Some may get away with it not having a QX in place, but some don’t. With a QX you are not gambling on having brood in the Flow Hive frames. To my thinking it is a ‘no brainer’.

Not many would admit to a fairly fundamental mistake when it isn’t caught on ‘hidden camera’:grin:

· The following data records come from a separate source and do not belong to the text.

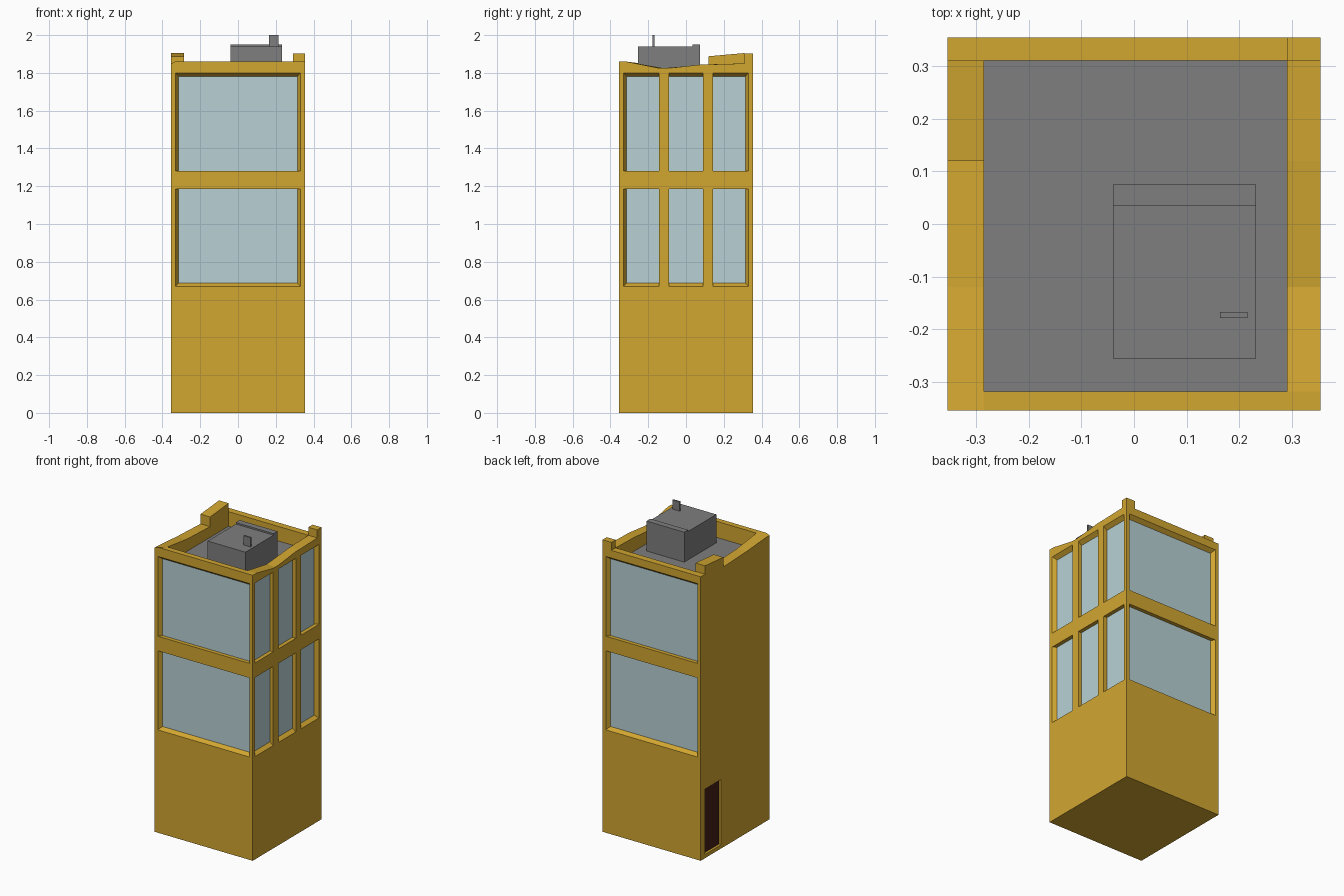
import bpy
import bmesh
from mathutils import Vector

cube = bpy.data.objects.get("Cube")
if cube:
    bpy.data.objects.remove(cube)


def material(name, r, g, b):
    m = bpy.data.materials.new(name)
    m.use_nodes = True
    m.diffuse_color = (r, g, b, 1)
    bsdf = next(n for n in m.node_tree.nodes if n.type == "BSDF_PRINCIPLED")
    bsdf.inputs["Base Color"].default_value = (r, g, b, 1)
    bsdf.inputs["Roughness"].default_value = 0.8
    return m


gold = material("ochre_wall", 0.64, 0.38, 0.03)
glass = material("pale_glass", 0.48, 0.64, 0.66)
wood = material("dark_door", 0.055, 0.014, 0.007)
grey = material("roof_grey", 0.21, 0.21, 0.21)
GOLD, GLASS, WOOD, GREY = range(4)
HALF = 0.354


def box_mesh(lo, hi):
    bm = bmesh.new()
    bmesh.ops.create_cube(bm, size=1)
    for v in bm.verts:
        v.co = Vector(h if c > 0 else l for c, l, h in zip(v.co, lo, hi))
    return bm


def finish(bm, name, *mats):
    mesh = bpy.data.meshes.new(name)
    bm.to_mesh(mesh)
    bm.free()
    for m in mats:
        mesh.materials.append(m)
    obj = bpy.data.objects.new(name, mesh)
    bpy.context.collection.objects.link(obj)
    return obj


def cut(bm, axis, positions, test):
    """Split only the faces passing the test, at each position on an axis."""
    for p in positions:
        bm.normal_update()
        faces = [f for f in bm.faces if test(f)]
        edges = {e for f in faces for e in f.edges}
        verts = {v for f in faces for v in f.verts}
        co, no = Vector((0, 0, 0)), Vector((0, 0, 0))
        co[axis], no[axis] = p, 1
        bmesh.ops.bisect_plane(bm, geom=[*verts, *edges, *faces],
                               plane_co=co, plane_no=no)
    bm.normal_update()


def recess(bm, faces, depth, index):
    """Push faces inwards, giving straight reveals."""
    bm.normal_update()
    result = bmesh.ops.extrude_discrete_faces(bm, faces=faces)["faces"]
    bm.normal_update()
    for f in result:
        f.material_index = index
        push = f.normal * depth
        for v in f.verts:
            v.co -= push
    return result


# Tower body
bm = box_mesh((-HALF, -HALF, 0), (HALF, HALF, 1.86))
door_side = lambda f: f.normal.x < -0.9
right_side = lambda f: f.normal.x > 0.9 and f.calc_center_median().x > 0.34
long_sides = lambda f: abs(f.normal.y) > 0.9 and abs(f.calc_center_median().y) > 0.34
top_side = lambda f: f.normal.z > 0.9 and f.calc_center_median().z > 1.8

# Door recess
cut(bm, 1, (0.145, 0.31), door_side)
cut(bm, 2, (0.025, 0.45), lambda f: door_side(f)
    and 0.145 < f.calc_center_median().y < 0.31)
door = [f for f in bm.faces if door_side(f)
        and 0.145 < f.calc_center_median().y < 0.31
        and 0.025 < f.calc_center_median().z < 0.45]
recess(bm, door, 0.015, WOOD)

# Window openings: one wide pane per storey front and back, three on one side
storeys = ((0.67, 1.185), (1.28, 1.8))
cut(bm, 2, [z for s in storeys for z in s],
    lambda f: right_side(f) or long_sides(f))
cut(bm, 0, (-0.33, 0.33), long_sides)
cut(bm, 1, (-0.33, -0.143, -0.09, 0.09, 0.143, 0.33), right_side)


def is_window(f):
    z = f.calc_center_median().z
    return ((right_side(f) or long_sides(f)) and f.calc_area() > 0.05
            and any(a < z < b for a, b in storeys))


panes = recess(bm, [f for f in bm.faces if is_window(f)], 0.025, GLASS)
for f in panes:
    along = 1 if abs(f.normal.x) > 0.5 else 0
    for v in f.verts:
        v.co.z = min(max(v.co.z, 0.687), 1.78)
        v.co[along] = min(max(v.co[along], -0.314), 0.314)

# Sunken roof behind the parapet
cut(bm, 0, (-0.285, 0.29), top_side)
cut(bm, 1, (-0.318, 0.31), top_side)
floor = [f for f in bm.faces if top_side(f) and f.calc_area() > 0.2]
recess(bm, floor, 0.105, GREY)

# Uneven parapet tops
cut(bm, 1, (-0.12, 0.12), lambda f: top_side(f)
    and abs(f.calc_center_median().x) > 0.28)
for v in bm.verts:
    if v.co.z > 1.85:
        if v.co.y > 0.3:
            v.co.z = 1.85
        elif v.co.y > 0:
            v.co.z = 1.845 if v.co.x > 0 else 1.825
        elif v.co.y > -0.3:
            v.co.z = 1.825 if v.co.x > 0 else 1.835
        elif v.co.x < -0.34:
            v.co.z = 1.85
finish(bm, "tower_body", gold, glass, wood, grey)

# Parapet corner post and raised block
finish(box_mesh((0.29, 0.31, 1.83), (HALF, HALF, 1.902)), "corner_post", gold)
bm = box_mesh((-HALF, 0.12, 1.815), (-0.285, 0.31, 1.905))
for v in bm.verts:
    if v.co.z > 1.9 and v.co.y < 0.2:
        v.co.z = 1.888
finish(bm, "parapet_block", gold)

# Rooftop machine housing, its rear lip and the small fin
finish(box_mesh((-0.04, -0.255, 1.75), (0.232, 0.075, 1.94)), "roof_housing", grey)
finish(box_mesh((-0.04, 0.035, 1.93), (0.232, 0.075, 1.95)), "housing_lip", grey)
finish(box_mesh((0.163, -0.178, 1.93), (0.215, -0.167, 2.0)), "roof_fin", grey)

Yes, I left all of my Flow-Supers on through winter without Queen Excluders on.
The purpose was to see how they used or didn’t use the flow-frames.
Only one hive had a Queen that put her eggs in the flow-frames.
Most beekeepers assume that due to the size of the plastic Flow-Frame cells, the brood produced would be drones. In my case, they were all workers and the size of the plastic cells had no impact on the size of the workers which hatched out. (common question I receive is regarding large bees from large cells)… cell size does not impact/alter genetics.
The workers hatched, the Queen did descend to the lower brood frames as the weather warmed up. The workers cleaned out all of the cells just as they do with wax comb and repurposed the cells, returning them to honey storage.
I’ve used those frames for two subsequent honey harvests since with no problems. The first cycling was a little stiff, but aside from that, they appear to be working just fine.
I do remove all flow-supers from the hives after the fall harvest. I’m satisfied with the experiment and have no further need to see Queens laying in their plastic flow-frames :slight_smile:
During the honey producing season, I still don’t use Queen Excluders, BUT, I do have a Qeen excluder on my FlowHive 2. It’s too pretty to take a chance on :slight_smile: :wink:
My hive configuration is to have the bottom deep brood box, then another medium or deep box on top of that, then, after there is a honey barrier established above the brood, the Flow-Super goes on. I don’t have any hives where I have a single deep with a flow-super directly on top of that. All of my hives also have upper entrances which speed the delivery of nectar to the Flow-Frames as foraging bees return without tracking through the nursery. IF a colony doesn’t produce a solid honey store above the brood box, then that hive doesn’t receive a Flow-Super and what they produce is simply left on for winter.


Super helpful, thank you very much for taking the time to share all of that. :blush: :heart_eyes:


You’re very welcome :slight_smile: